  2. This was an early test (or showing) of my equanimity: mental calmness, composure, and evenness of temper, especially in a difficult situation. I wasn’t as bothered by the small-scale public ridicule as I’ve seen some people (kids and adults) become when the group is making fun of them. I could have easily taken a different route home and avoided those girls, but I never did. I think that equanimity as a kid led to my lack of a need for general acceptance from people to this day. After poverty, the fear of criticism is the biggest fear humans have. Lose that fear, and you’re not held back by what you think people will think of you.
  3. When I got those contact lenses, I went from being the boy all the girls laughed at to being the boy all the girls (in the fifth grade) were looking at (or so it seemed; I blame some of it on the before-and-after contrast of my physical presentation). I didn’t know how to deal with it. New problems. You see, handling a challenge is not the end of your work: Now you have to learn to control and direct the new skills you’ve developed (or the new attention you’ve garnered). I’d developed the new skill of “not being a geek” — which meant I had to manage the new-to-me possibility of a girl actually wanting to talk to me. That took me some years to figure out; now I give back by teaching it.

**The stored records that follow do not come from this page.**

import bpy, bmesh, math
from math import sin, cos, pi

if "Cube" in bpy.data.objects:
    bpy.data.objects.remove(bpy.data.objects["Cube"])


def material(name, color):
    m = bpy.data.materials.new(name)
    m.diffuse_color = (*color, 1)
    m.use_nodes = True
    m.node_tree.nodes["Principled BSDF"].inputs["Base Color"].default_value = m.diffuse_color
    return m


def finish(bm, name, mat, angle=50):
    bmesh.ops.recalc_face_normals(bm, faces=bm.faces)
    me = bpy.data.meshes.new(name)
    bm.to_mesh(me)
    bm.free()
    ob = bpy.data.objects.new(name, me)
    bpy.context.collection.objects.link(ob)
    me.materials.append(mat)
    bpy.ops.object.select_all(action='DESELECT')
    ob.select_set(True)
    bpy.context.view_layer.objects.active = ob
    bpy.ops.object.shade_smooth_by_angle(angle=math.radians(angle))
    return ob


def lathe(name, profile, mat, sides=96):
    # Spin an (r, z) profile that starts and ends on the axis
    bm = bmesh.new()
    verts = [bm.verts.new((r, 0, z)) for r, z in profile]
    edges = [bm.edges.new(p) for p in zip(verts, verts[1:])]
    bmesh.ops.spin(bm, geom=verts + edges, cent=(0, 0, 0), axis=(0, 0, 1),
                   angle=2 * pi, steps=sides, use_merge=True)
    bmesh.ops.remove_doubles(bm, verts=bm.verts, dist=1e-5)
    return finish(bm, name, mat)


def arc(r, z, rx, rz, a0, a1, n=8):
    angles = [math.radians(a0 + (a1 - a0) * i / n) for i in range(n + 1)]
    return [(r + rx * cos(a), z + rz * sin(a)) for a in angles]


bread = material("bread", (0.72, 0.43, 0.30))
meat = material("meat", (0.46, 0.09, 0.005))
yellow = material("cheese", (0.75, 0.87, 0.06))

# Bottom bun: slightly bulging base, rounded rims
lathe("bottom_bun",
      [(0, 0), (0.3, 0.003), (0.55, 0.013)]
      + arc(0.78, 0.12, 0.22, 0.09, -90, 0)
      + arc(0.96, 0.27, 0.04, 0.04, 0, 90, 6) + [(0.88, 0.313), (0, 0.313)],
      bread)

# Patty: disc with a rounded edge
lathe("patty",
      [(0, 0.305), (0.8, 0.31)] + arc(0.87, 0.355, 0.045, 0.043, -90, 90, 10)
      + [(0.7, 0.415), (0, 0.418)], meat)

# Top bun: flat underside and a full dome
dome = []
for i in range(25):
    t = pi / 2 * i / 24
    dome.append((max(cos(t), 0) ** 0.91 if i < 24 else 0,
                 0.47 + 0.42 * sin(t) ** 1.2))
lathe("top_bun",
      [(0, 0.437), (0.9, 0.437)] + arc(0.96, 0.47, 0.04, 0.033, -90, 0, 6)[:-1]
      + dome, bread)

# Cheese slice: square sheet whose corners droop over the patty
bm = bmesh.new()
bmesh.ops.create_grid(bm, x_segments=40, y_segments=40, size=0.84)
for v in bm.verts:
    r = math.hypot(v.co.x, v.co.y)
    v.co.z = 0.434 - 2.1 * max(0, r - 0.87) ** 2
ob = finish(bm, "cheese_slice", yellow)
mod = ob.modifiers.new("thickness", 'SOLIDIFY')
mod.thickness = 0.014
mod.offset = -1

What’s the biggest personal struggle you’ve overcome? What are you doing to help the next person who has that same challenge? Reply and share with me.